- Your goal
In the entries below, find each line bearing the string "name" and copy it.

- Provided entries
◆ ◆ ◆ ◆ ◆

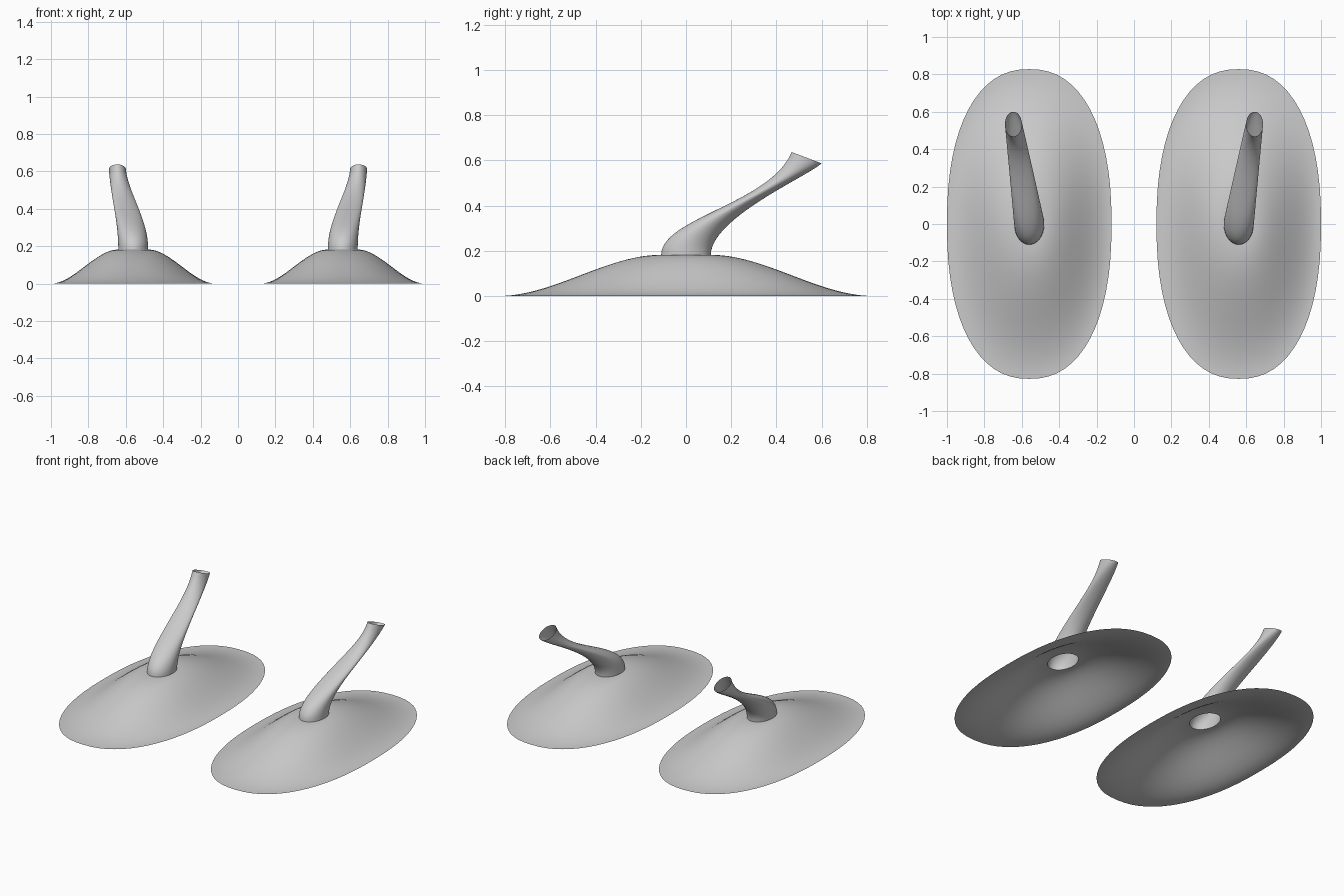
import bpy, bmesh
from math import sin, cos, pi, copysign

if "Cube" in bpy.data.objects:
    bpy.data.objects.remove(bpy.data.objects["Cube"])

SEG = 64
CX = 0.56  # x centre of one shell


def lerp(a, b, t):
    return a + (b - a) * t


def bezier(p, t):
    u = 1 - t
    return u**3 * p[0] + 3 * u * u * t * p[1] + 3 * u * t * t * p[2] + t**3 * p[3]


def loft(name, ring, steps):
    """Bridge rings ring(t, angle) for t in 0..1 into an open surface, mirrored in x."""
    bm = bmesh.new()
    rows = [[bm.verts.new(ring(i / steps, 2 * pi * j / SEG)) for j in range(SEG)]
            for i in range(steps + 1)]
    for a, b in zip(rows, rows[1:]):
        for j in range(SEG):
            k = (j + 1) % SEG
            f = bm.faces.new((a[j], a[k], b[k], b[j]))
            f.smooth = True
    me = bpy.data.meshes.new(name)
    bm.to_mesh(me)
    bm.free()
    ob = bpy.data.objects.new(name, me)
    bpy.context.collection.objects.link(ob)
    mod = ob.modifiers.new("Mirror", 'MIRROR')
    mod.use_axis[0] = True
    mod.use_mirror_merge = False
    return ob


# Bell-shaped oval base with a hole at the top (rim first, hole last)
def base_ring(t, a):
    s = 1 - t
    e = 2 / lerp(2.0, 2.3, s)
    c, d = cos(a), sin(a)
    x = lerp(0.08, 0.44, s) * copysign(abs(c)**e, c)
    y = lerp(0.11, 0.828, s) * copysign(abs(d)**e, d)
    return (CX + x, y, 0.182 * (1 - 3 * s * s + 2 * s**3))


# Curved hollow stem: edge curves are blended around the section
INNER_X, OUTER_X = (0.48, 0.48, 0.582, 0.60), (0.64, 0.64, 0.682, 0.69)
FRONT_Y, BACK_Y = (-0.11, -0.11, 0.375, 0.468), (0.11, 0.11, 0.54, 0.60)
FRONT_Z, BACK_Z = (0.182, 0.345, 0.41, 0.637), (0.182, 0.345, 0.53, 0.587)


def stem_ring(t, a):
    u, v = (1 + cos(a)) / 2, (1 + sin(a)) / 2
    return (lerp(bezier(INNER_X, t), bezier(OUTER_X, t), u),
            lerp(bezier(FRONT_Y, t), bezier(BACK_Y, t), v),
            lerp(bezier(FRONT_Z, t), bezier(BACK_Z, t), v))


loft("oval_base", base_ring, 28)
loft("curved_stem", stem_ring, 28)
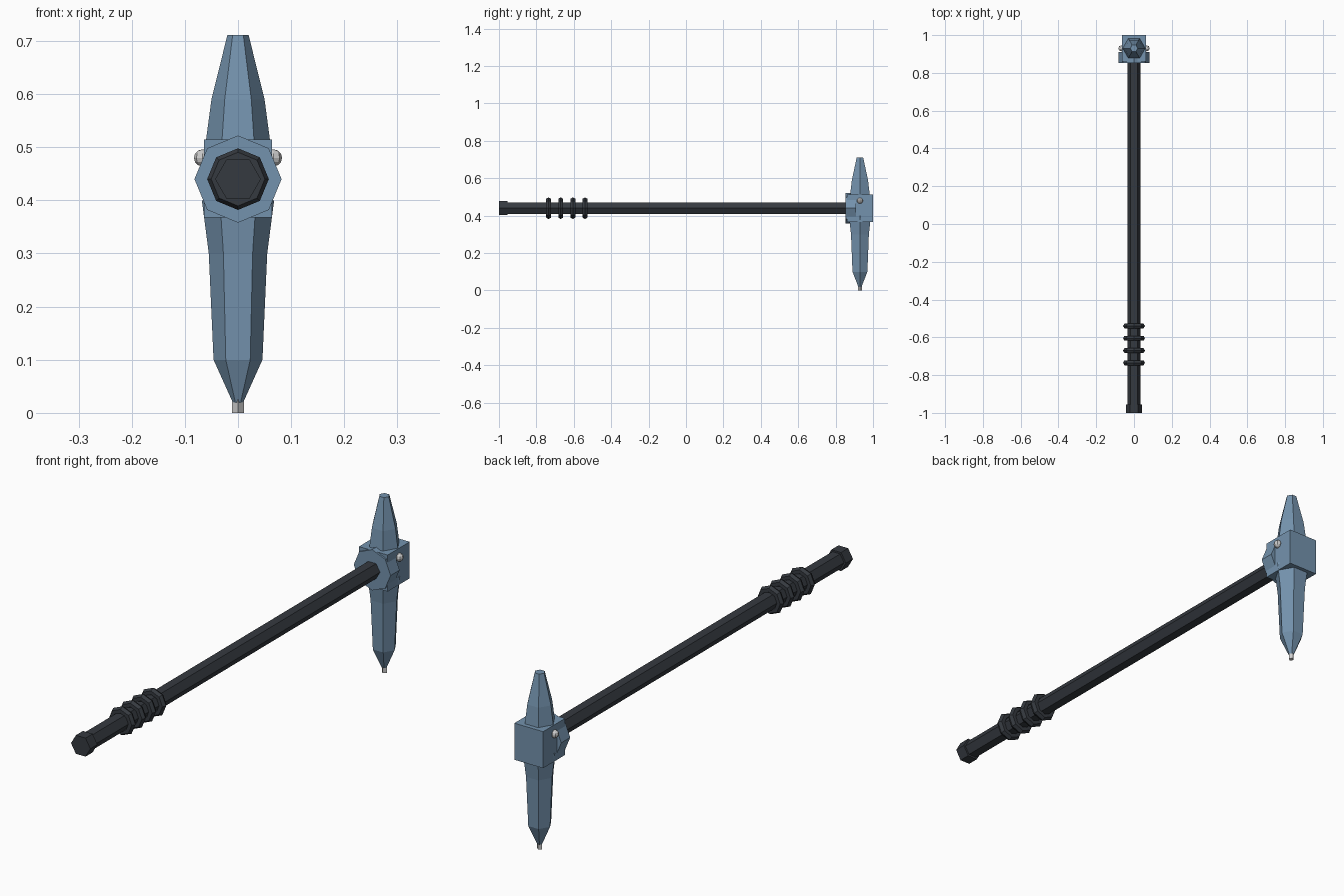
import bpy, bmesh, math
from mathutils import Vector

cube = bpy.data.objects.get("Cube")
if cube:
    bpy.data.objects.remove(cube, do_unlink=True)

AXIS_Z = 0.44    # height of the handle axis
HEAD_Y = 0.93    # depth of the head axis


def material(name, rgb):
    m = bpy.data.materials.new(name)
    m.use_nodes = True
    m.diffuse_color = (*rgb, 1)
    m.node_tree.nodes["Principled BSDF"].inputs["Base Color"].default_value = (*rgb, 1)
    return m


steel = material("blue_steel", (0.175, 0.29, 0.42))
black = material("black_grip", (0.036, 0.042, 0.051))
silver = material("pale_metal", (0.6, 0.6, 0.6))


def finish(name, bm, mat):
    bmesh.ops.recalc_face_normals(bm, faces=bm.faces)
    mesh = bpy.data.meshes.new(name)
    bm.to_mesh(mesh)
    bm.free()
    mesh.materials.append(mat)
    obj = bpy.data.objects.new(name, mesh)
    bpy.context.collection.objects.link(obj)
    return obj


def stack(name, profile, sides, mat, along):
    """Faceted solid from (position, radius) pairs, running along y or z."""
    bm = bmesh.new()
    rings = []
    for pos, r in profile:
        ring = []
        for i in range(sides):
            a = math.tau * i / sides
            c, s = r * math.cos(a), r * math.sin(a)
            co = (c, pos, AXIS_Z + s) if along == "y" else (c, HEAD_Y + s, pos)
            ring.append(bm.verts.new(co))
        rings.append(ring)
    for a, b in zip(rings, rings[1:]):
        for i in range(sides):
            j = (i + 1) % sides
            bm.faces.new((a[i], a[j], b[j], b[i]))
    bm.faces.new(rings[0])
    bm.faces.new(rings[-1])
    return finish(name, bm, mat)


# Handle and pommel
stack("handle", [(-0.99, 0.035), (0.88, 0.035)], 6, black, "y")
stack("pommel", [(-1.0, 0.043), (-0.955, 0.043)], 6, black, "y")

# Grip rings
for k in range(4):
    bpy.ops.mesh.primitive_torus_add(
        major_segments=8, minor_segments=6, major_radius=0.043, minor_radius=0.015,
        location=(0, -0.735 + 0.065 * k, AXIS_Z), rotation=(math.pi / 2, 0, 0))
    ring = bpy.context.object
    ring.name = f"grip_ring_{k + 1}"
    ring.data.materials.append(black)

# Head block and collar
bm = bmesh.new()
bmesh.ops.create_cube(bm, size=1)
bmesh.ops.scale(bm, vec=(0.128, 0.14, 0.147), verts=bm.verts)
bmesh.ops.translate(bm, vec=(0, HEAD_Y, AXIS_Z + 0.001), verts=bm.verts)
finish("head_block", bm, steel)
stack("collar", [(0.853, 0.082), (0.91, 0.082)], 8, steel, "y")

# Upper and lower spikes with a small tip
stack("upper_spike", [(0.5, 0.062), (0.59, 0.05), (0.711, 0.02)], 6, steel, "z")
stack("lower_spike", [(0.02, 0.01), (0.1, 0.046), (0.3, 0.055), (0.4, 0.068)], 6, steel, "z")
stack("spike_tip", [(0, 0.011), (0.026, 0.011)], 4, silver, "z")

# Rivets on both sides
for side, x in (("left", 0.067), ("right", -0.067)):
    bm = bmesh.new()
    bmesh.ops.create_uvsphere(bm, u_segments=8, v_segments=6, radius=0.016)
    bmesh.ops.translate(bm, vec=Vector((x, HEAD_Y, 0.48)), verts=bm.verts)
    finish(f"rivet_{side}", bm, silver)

◆ ◆ ◆ ◆ ◆

- Solution for this problem
def loft(name, ring, steps):
    me = bpy.data.meshes.new(name)
    ob = bpy.data.objects.new(name, me)
def material(name, rgb):
    m = bpy.data.materials.new(name)
def finish(name, bm, mat):
    mesh = bpy.data.meshes.new(name)
    obj = bpy.data.objects.new(name, mesh)
def stack(name, profile, sides, mat, along):
    return finish(name, bm, mat)
    ring.name = f"grip_ring_{k + 1}"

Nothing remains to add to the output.